Broadus v. Timme , 2012 WL 639310 (D. Colo. Jan. 30, 2012): Male inmate claimed that male correctional officer subjected him to constant sexual abuse, and that on several occasions the officer fondled the inmate’s genitals and buttocks, and ground his genital’s on the inmate’s backside.  The court found that the inmate’s allegations were conclusory, and dismissed the claim.

Frierson v. Roberts , 2011 WL 3611484 (D. Kan. Aug. 17, 2011): Male inmate alleged that male correctional officer conducted improper pat down searches on two occasions, by cupping the inmate’s penis with his open palm.  The court found this was not sufficient to state a claim.

Fleetwood v. Werholtz , 2011 WL 1527261 (D. Kan. Apr. 20, 2011) A male correctional officer drove a female inmate offsite to her work assignment.  The officer grabbed her breasts and requested oral sex, which the inmate felt she could not refuse.  The court found this constituted an Eighth Amendment claim against the individual officer, but dismissed the claims against other prison officials, for the inmate’s failure to plead individual states of mind and actions for each defendant. 

Price v. Suarez , 2011 WL 635225 (D. Utah Feb. 11, 2011): Two female inmates in a county jail claimed they were sexually assaulted by a male correctional officer.  The court found that neither the sheriff nor the county could be held liable, as the inmates did not provide any evidence the jail conducted a deficient training, and nothing in the correctional officer’s background would have put the jail on notice that the officer was likely to sexually assault inmates. 

Martin v. Creek County Jail , 2010 WL 4683852 (N.D. Okla. Nov. 12, 2010):  Male inmate claimed a male correctional officer used the antenna from his C.B. radio and ran it down the inmate’s buttocks.  The court found there was no Eighth Amendment violation, as it was an isolated incident that did not result in physical injury.

Hall v. Terrell , 648 F. Supp. 2d 1229 (D. Colo. 2009):  A male correctional officer routinely sexually assaulted and raped a female inmate.  The inmate was awarded $354,070.41 in compensatory and $1,000,000 in punitive damages against the individual officer.

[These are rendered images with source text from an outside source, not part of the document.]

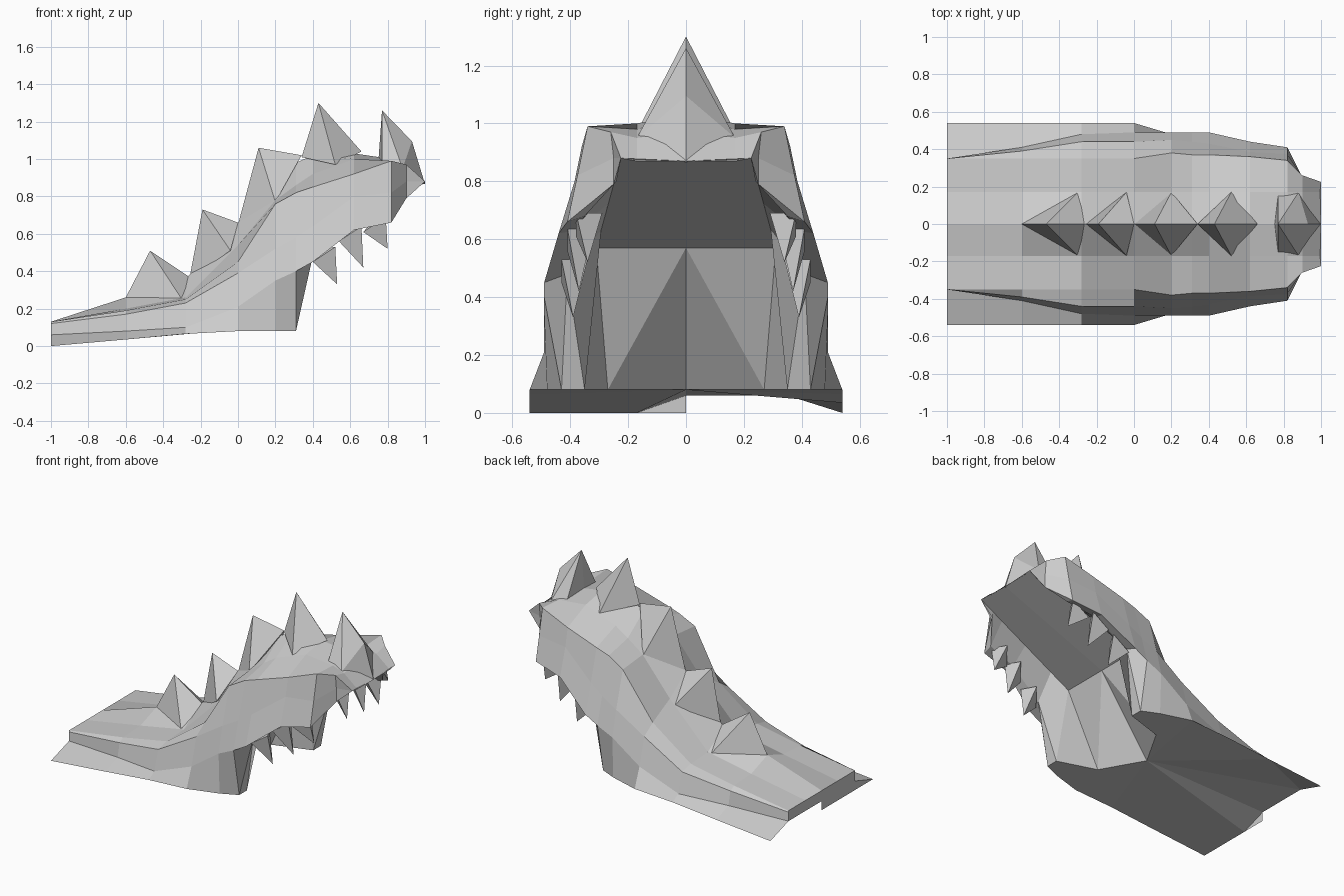
import bpy
import bmesh
from mathutils import Vector

default_cube = bpy.data.objects.get("Cube")
if default_cube:
    bpy.data.objects.remove(default_cube, do_unlink=True)

grey = bpy.data.materials.new("stone_grey")
grey.use_nodes = True
colour = (0.6, 0.6, 0.6, 1.0)
grey.diffuse_color = colour
grey.node_tree.nodes["Principled BSDF"].inputs["Base Color"].default_value = colour


def finish(bm, name):
    """Turn a bmesh into a flat shaded object."""
    bmesh.ops.remove_doubles(bm, verts=bm.verts, dist=0.001)
    bmesh.ops.recalc_face_normals(bm, faces=bm.faces)
    mesh = bpy.data.meshes.new(name)
    bm.to_mesh(mesh)
    bm.free()
    mesh.materials.append(grey)
    obj = bpy.data.objects.new(name, mesh)
    bpy.context.scene.collection.objects.link(obj)
    return obj


def polygon(bm, points, side):
    """Add one face, flipped across the middle plane when side is -1."""
    verts = [bm.verts.new((p[0], p[1] * side, p[2])) for p in points]
    bm.faces.new(verts)


def hull(name, points):
    """Wrap a pointed solid around a handful of points."""
    bm = bmesh.new()
    for point in points:
        bm.verts.new(point)
    result = bmesh.ops.convex_hull(bm, input=bm.verts)
    loose = [g for g in result["geom_interior"] if isinstance(g, bmesh.types.BMVert)]
    bmesh.ops.delete(bm, geom=loose, context="VERTS")
    return finish(bm, name)


# Lengthwise lines of the body, from the tail end to the snout
stations = [-1, -.6, -.28, 0, .2, .31, .4, .62, .82, .9, 1]
spine_z = [.13, .26, .36, .66, .86, .98, 1.02, 1.03, 1, .97, .87]
shoulder_z = [.13, .2, .26, .54, .78, .86, .92, 1, .98, .95, .87]
crease = [(.35, .13), (.35, .19), (.35, .25), (.35, .45), (.38, .76), (.37, .82),
          (.37, .85), (.36, .92), (.34, .99), (.26, .97), (.225, .88)]
cheek = [(.35, .12), (.39, .17), (.44, .23), (.44, .39), (.45, .52), (.44, .58),
         (.43, .64), (.385, .8), (.375, .82), (.25, .88), (.225, .88)]
lip = [(.35, .06), (.41, .08), (.48, .1), (.49, .21), (.49, .35), (.49, .4),
       (.49, .45), (.44, .62), (.41, .66), (.25, .79), (.225, .88)]
rim = [(.54, 0), (.54, .035), (.54, .065), (.54, .08), (.48, .08), (.43, .08),
       (.41, .48), (.38, .63), (.35, .68), (.24, .8), (.225, .88)]


def line(values):
    return [Vector((x, y, z)) for x, (y, z) in zip(stations, values)]


spine = line([(0, z) for z in spine_z])
shoulder = line([(.17, z) for z in shoulder_z])
crease, cheek, lip, rim = map(line, (crease, cheek, lip, rim))
lines = [spine, shoulder, crease, cheek, lip, rim]

# Mouth and throat corners
palate_corner = Vector((.25, .31, .57))
palate_middle = Vector((.25, 0, .57))
snout_middle = Vector((1, 0, .87))
pillar_foot = Vector((.31, .35, .08))
throat_foot = Vector((.055, .27, .08))
throat_middle = Vector((-.1, 0, .08))
tail_middle = Vector((-1, 0, .06))
last = len(stations) - 1
mouth_start = 6

body = bmesh.new()
for side in (1, -1):
    # Outer skin lofted between neighbouring lines
    for upper, lower in zip(lines, lines[1:]):
        for i in range(last):
            quad = [upper[i], upper[i + 1], lower[i + 1], lower[i]]
            unique = [p for n, p in enumerate(quad) if (p - quad[n - 1]).length > 0.001]
            if len(unique) > 2:
                polygon(body, unique, side)

    # Inner gum wall, from the rim up to the palate edge
    edge = [palate_corner.lerp(rim[last], max(0, (x - .25) / .75)) for x in stations]
    for i in range(mouth_start, last):
        quad = [rim[i], rim[i + 1], edge[i + 1], edge[i]]
        polygon(body, quad[:1] + quad[2:] if i == last - 1 else quad, side)
    polygon(body, [edge[mouth_start], palate_corner, pillar_foot, rim[mouth_start]], side)
    polygon(body, [pillar_foot, rim[mouth_start - 1], rim[mouth_start]], side)

    # Palate and throat
    polygon(body, [palate_corner] + edge[mouth_start:] + [snout_middle, palate_middle], side)
    polygon(body, [palate_corner, pillar_foot, throat_foot], side)
    polygon(body, [palate_middle, palate_corner, throat_foot], side)
    polygon(body, [palate_middle, throat_foot, throat_middle], side)

    # Underside, with the tail end raised on one side only
    if side == 1:
        tail_bend = Vector((-1, .35, .06))
    else:
        tail_bend = Vector((-1, .17, 0))
    polygon(body, [tail_middle, tail_bend, throat_middle], side)
    polygon(body, [tail_bend, rim[0], rim[1], throat_middle], side)
    for i in range(1, mouth_start - 1):
        target = throat_middle if i < 3 else throat_foot
        polygon(body, [rim[i], rim[i + 1], target], side)
    polygon(body, [rim[3], throat_foot, throat_middle], side)
    polygon(body, [rim[mouth_start - 1], pillar_foot, throat_foot], side)

    # Tail end cap
    polygon(body, [spine[0], shoulder[0], crease[0], cheek[0], lip[0], tail_middle], side)
    if side == -1:
        polygon(body, [tail_middle, lip[0], rim[0], tail_bend, (-1, 0, 0)], side)
finish(body, "body")

# Back spikes: front base, side base, rear base, tip, each as (x, z)
spikes = [
    ((-.6, .26), (-.3, .25), (-.26, .37), (-.47, .51)),
    ((-.26, .36), (-.04, .51), (0, .66), (-.19, .73)),
    ((0, .65), (.2, .77), (.34, 1.02), (.11, 1.06)),
    ((.34, 1.01), (.52, .97), (.66, 1.04), (.43, 1.3)),
]
for number, (front, flank, rear, tip) in enumerate(spikes):
    points = [(x, 0, z) for x, z in (front, rear, tip)]
    points += [(flank[0], y, flank[1]) for y in (.17, -.17)]
    hull(f"back_spike_{number}", points)

# Horn on the snout
horn = [(.75, 0, .98), (.77, 0, 1.26), (.93, 0, 1.095), (1, 0, .865)]
horn += [(x, y, .95) for x in (.77, .88) for y in (.17, -.17)]
hull("snout_horn", horn)

# Teeth along both lips: tip position and base height
teeth = [((.53, .39, .33), .5), ((.67, .37, .42), .61), ((.8, .34, .52), .66)]
for number, ((x, y, z), base) in enumerate(teeth):
    for side, word in ((1, "left"), (-1, "right")):
        points = [
            (x, y * side, z),
            (x - .13, (y + .04) * side, base - .05),
            (x - .01, (y + .04) * side, base + .03),
            (x - .06, (y - .05) * side, base + .03),
        ]
        hull(f"tooth_{word}_{number}", points)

C.J.W. By & Through L.W. v. State , 253 Kan. 1, 853 P.2d 4 (1993): A juvenile inmate was sexually assaulted by another juvenile inmate.  The inmate brought suit under the state’s Torts Claims Act.  The Supreme Court of Kansas held that the state owed a duty to protect the juvenile, and was not immune from liability.